[Collection entries]
>>>

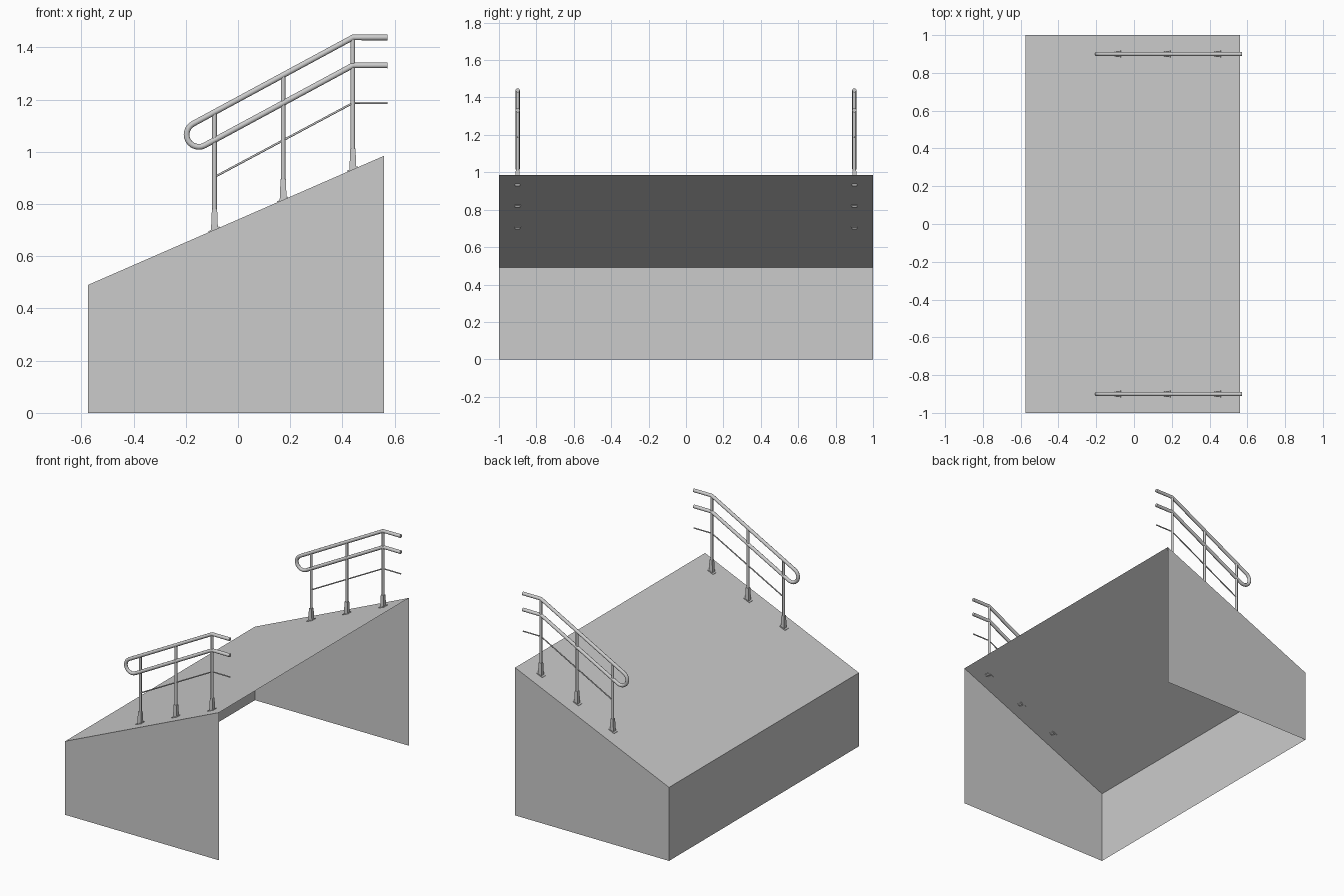
import bpy
import bmesh
import math
from mathutils import Vector, Matrix

cube = bpy.data.objects.get("Cube")
if cube:
    bpy.data.objects.remove(cube, do_unlink=True)

# Single painted grey
grey = bpy.data.materials.new("light_grey")
grey.use_nodes = True
COLOUR = (0.6, 0.6, 0.6, 1)
grey.diffuse_color = COLOUR
grey.node_tree.nodes["Principled BSDF"].inputs["Base Color"].default_value = COLOUR

LOW_X, HIGH_X, LOW_Z, HIGH_Z = -0.575, 0.56, 0.49, 0.985
RAMP = (HIGH_Z - LOW_Z) / (HIGH_X - LOW_X)
TILT = math.atan(RAMP)
RAIL = 0.54            # slope of the handrails
BEND_X, END_X = 0.44, 0.572
POSTS = (-0.09, 0.173, BEND_X)


def ramp_z(x):
    return LOW_Z + RAMP * (x - LOW_X)


def add_mesh(name, bm, smooth=False):
    mesh = bpy.data.meshes.new(name)
    bm.to_mesh(mesh)
    bm.free()
    mesh.materials.append(grey)
    for p in mesh.polygons:
        p.use_smooth = smooth
    obj = bpy.data.objects.new(name, mesh)
    bpy.context.collection.objects.link(obj)
    return obj


def tube(name, points, y, radius, sides=3):
    """Round bar along (x, z) points at depth y."""
    curve = bpy.data.curves.new(name, "CURVE")
    curve.dimensions = "3D"
    curve.bevel_depth = radius
    curve.bevel_resolution = sides
    curve.use_fill_caps = True
    spline = curve.splines.new("POLY")
    spline.points.add(len(points) - 1)
    for p, (x, z) in zip(spline.points, points):
        p.co = (x, y, z, 1)
    curve.materials.append(grey)
    obj = bpy.data.objects.new(name, curve)
    bpy.context.collection.objects.link(obj)
    bpy.ops.object.select_all(action="DESELECT")
    obj.select_set(True)
    bpy.context.view_layer.objects.active = obj
    bpy.ops.object.convert(target="MESH")
    bpy.ops.object.shade_smooth_by_angle(angle=math.radians(50))


def block(name, centre, bottom, top, height, tilt=0):
    """Tapered four-sided block standing on its centre."""
    bm = bmesh.new()
    bmesh.ops.create_cube(bm, size=1)
    for v in bm.verts:
        size = top if v.co.z > 0 else bottom
        v.co = Vector((v.co.x * size[0], v.co.y * size[1], (v.co.z + 0.5) * height))
    bm.transform(Matrix.Translation(centre) @ Matrix.Rotation(-tilt, 4, "Y"))
    add_mesh(name, bm)


# Ramp shell: sloping deck, two side walls and low end wall; open below and at the high end
bm = bmesh.new()
profile = [(HIGH_X, 0), (HIGH_X, HIGH_Z), (LOW_X, LOW_Z), (LOW_X, 0)]
front = [bm.verts.new((x, -1, z)) for x, z in profile]
back = [bm.verts.new((x, 1, z)) for x, z in profile]
bm.faces.new(front)
bm.faces.new(back)
for i in (1, 2):
    bm.faces.new((front[i], front[i + 1], back[i + 1], back[i]))
bmesh.ops.recalc_face_normals(bm, faces=bm.faces)
bm.normal_update()
if max(bm.faces, key=lambda f: f.calc_center_median().z).normal.z < 0:
    bmesh.ops.reverse_faces(bm, faces=bm.faces)
add_mesh("ramp_shell", bm)

# Handrail loop: two parallel rails joined by a round return at the low end
angle = math.atan(RAIL)
bow = [(-0.15 + 0.047 * math.cos(angle + math.pi * (0.5 + i / 12)),
        1.066 + 0.047 * math.sin(angle + math.pi * (0.5 + i / 12))) for i in range(13)]
loop = [(END_X, 1.438), (BEND_X, 1.438)] + bow + [(BEND_X, 1.331), (END_X, 1.331)]

for side, y in (("front", -0.9), ("back", 0.9)):
    tube(side + "_handrail_loop", loop, y, 0.0115)
    tube(side + "_lower_bar", [(END_X, 1.187), (BEND_X, 1.187),
                               (POSTS[0], 1.187 - 0.535 * (BEND_X - POSTS[0]))], y, 0.004, 2)
    for n, x in enumerate(POSTS, 1):
        z = ramp_z(x)
        tube(f"{side}_post_{n}", [(x, z), (x, 1.436 - RAIL * (BEND_X - x))], y, 0.009)
        block(f"{side}_post_sleeve_{n}", (x, y, z - 0.005),
              (0.027, 0.027), (0.02, 0.02), 0.085)
        block(f"{side}_foot_plate_{n}", (x, y, z - 0.002),
              (0.045, 0.035), (0.045, 0.035), 0.006, TILT)
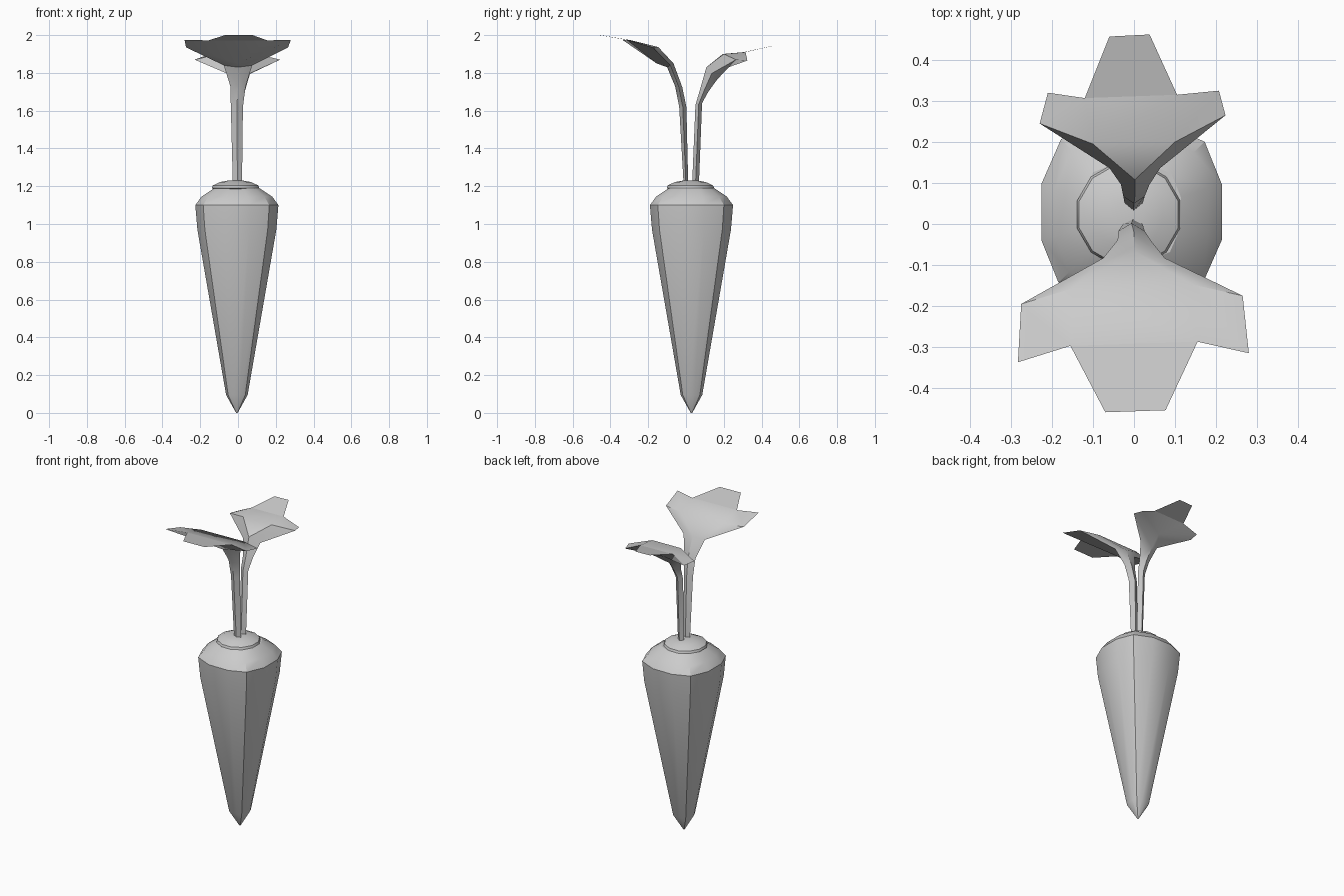
import bpy, bmesh, math

cube = bpy.data.objects.get("Cube")
if cube:
    bpy.data.objects.remove(cube)

grey = bpy.data.materials.new("plain_grey")
grey.use_nodes = True
colour = (0.6, 0.6, 0.6, 1)
grey.diffuse_color = colour
grey.node_tree.nodes["Principled BSDF"].inputs["Base Color"].default_value = colour


def finish(bm, name, angle=30):
    bmesh.ops.recalc_face_normals(bm, faces=bm.faces)
    mesh = bpy.data.meshes.new(name)
    bm.to_mesh(mesh)
    bm.free()
    mesh.materials.append(grey)
    obj = bpy.data.objects.new(name, mesh)
    bpy.context.collection.objects.link(obj)
    bpy.ops.object.select_all(action='DESELECT')
    obj.select_set(True)
    bpy.context.view_layer.objects.active = obj
    bpy.ops.object.shade_smooth_by_angle(angle=math.radians(angle))


def bridge(bm, a, b):
    n = len(a)
    for i in range(n):
        bm.faces.new((a[i], a[(i + 1) % n], b[(i + 1) % n], b[i]))


def lathe(name, profile, centre, section):
    """Stack scaled copies of a cross-section; both ends are closed."""
    bm = bmesh.new()
    rings = [[bm.verts.new((centre[0] + x * r, centre[1] + y * r, z)) for x, y in section]
             for r, z in profile]
    for a, b in zip(rings, rings[1:]):
        bridge(bm, a, b)
    bm.faces.new(rings[0])
    bm.faces.new(rings[-1])
    finish(bm, name)


# Twelve-sided root, squarish in section
quarter = [(1, 0.31), (0.81, 0.78), (0.31, 1)]
section = []
for k in range(4):
    c, s = round(math.cos(k * math.pi / 2)), round(math.sin(k * math.pi / 2))
    section += [(x * c - y * s, x * s + y * c) for x, y in quarter]
lathe("root", [(0.004, 0), (0.057, 0.095), (0.209, 0.97), (0.22, 1.1),
               (0.187, 1.145), (0.12, 1.19)], (-0.006, 0.029), section)

# Small domed crown
round_section = [(math.cos((i + 0.5) * math.pi / 6), math.sin((i + 0.5) * math.pi / 6))
                 for i in range(12)]
lathe("crown", [(0.11, 1.18), (0.13, 1.19), (0.125, 1.204), (0.085, 1.222), (0.035, 1.231)],
      (-0.013, 0.023), round_section)


def leaf(name, stations, crease, lobes, keel):
    """Stem rings (inner y, z, outer y, z, centre x, half width), opening into a lobed blade."""
    bm = bmesh.new()
    rings = []
    for yi, zi, yo, zo, x, w in stations:
        ym, zm = (yi + yo) / 2, (zi + zo) / 2
        rings.append([bm.verts.new(p) for p in
                      ((x, yi, zi), (x + w, ym, zm), (x, yo, zo), (x - w, ym, zm))])
    for a, b in zip(rings, rings[1:]):
        bridge(bm, a, b)
    bm.faces.new(rings[0])
    top, right, bottom, left = rings[-1]
    a, b, c, d = [bm.verts.new(p) for p in crease]
    p = [bm.verts.new(q) for q in lobes]
    k = bm.verts.new(keel)
    upper = [(left, a, b, top), (top, b, c), (top, c, d, right),
             (a, p[0], p[1], b), (b, p[1], p[4], c), (p[1], p[2], p[3], p[4]),
             (c, p[4], p[5], d)]
    under = [(left, a, k, bottom), (bottom, k, d, right), (k, a, p[0], p[1]),
             (k, p[1], p[4]), (p[1], p[2], p[3], p[4]), (k, p[4], p[5], d)]
    # The lobe tip is a single sheet, shared by both sides
    for f in upper + under:
        if not bm.faces.get(f):
            bm.faces.new(f)
    finish(bm, name, 35)


leaf("front_leaf",
     [(0.012, 1.2, -0.012, 1.2, -0.003, 0.024), (0.002, 1.62, -0.036, 1.62, -0.006, 0.032),
      (-0.02, 1.725, -0.058, 1.73, 0.0, 0.04), (-0.066, 1.85, -0.1, 1.83, 0.0, 0.075)],
     [(-0.275, -0.195, 1.935), (-0.15, -0.157, 1.937), (0.14, -0.147, 1.937), (0.265, -0.175, 1.935)],
     [(-0.283, -0.337, 1.975), (-0.155, -0.297, 1.972), (-0.07, -0.459, 2.0),
      (0.077, -0.454, 2.0), (0.155, -0.287, 1.972), (0.28, -0.315, 1.975)],
     (0, -0.155, 1.85))

leaf("back_leaf",
     [(0.032, 1.2, 0.068, 1.2, -0.001, 0.022), (0.05, 1.63, 0.085, 1.64, 0.0, 0.026),
      (0.075, 1.715, 0.118, 1.7, 0.003, 0.035), (0.108, 1.83, 0.165, 1.765, 0.002, 0.062)],
     [(-0.23, 0.245, 1.87), (-0.1, 0.195, 1.9), (0.1, 0.2, 1.9), (0.223, 0.265, 1.87)],
     [(-0.21, 0.32, 1.865), (-0.12, 0.307, 1.91), (-0.06, 0.457, 1.943),
      (0.038, 0.462, 1.943), (0.105, 0.315, 1.91), (0.207, 0.325, 1.865)],
     (0, 0.225, 1.83))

<<<

> [REQUIREMENT] What is needed is an exact copy of the lines from the beginning of the data through the line containing "bmesh.ops.create_cube(bm, size=1)", both included, without any pictures.

> [EXERCISE RESPONSE]
import bpy
import bmesh
import math
from mathutils import Vector, Matrix

cube = bpy.data.objects.get("Cube")
if cube:
    bpy.data.objects.remove(cube, do_unlink=True)

# Single painted grey
grey = bpy.data.materials.new("light_grey")
grey.use_nodes = True
COLOUR = (0.6, 0.6, 0.6, 1)
grey.diffuse_color = COLOUR
grey.node_tree.nodes["Principled BSDF"].inputs["Base Color"].default_value = COLOUR

LOW_X, HIGH_X, LOW_Z, HIGH_Z = -0.575, 0.56, 0.49, 0.985
RAMP = (HIGH_Z - LOW_Z) / (HIGH_X - LOW_X)
TILT = math.atan(RAMP)
RAIL = 0.54            # slope of the handrails
BEND_X, END_X = 0.44, 0.572
POSTS = (-0.09, 0.173, BEND_X)


def ramp_z(x):
    return LOW_Z + RAMP * (x - LOW_X)


def add_mesh(name, bm, smooth=False):
    mesh = bpy.data.meshes.new(name)
    bm.to_mesh(mesh)
    bm.free()
    mesh.materials.append(grey)
    for p in mesh.polygons:
        p.use_smooth = smooth
    obj = bpy.data.objects.new(name, mesh)
    bpy.context.collection.objects.link(obj)
    return obj


def tube(name, points, y, radius, sides=3):
    """Round bar along (x, z) points at depth y."""
    curve = bpy.data.curves.new(name, "CURVE")
    curve.dimensions = "3D"
    curve.bevel_depth = radius
    curve.bevel_resolution = sides
    curve.use_fill_caps = True
    spline = curve.splines.new("POLY")
    spline.points.add(len(points) - 1)
    for p, (x, z) in zip(spline.points, points):
        p.co = (x, y, z, 1)
    curve.materials.append(grey)
    obj = bpy.data.objects.new(name, curve)
    bpy.context.collection.objects.link(obj)
    bpy.ops.object.select_all(action="DESELECT")
    obj.select_set(True)
    bpy.context.view_layer.objects.active = obj
    bpy.ops.object.convert(target="MESH")
    bpy.ops.object.shade_smooth_by_angle(angle=math.radians(50))


def block(name, centre, bottom, top, height, tilt=0):
    """Tapered four-sided block standing on its centre."""
    bm = bmesh.new()
    bmesh.ops.create_cube(bm, size=1)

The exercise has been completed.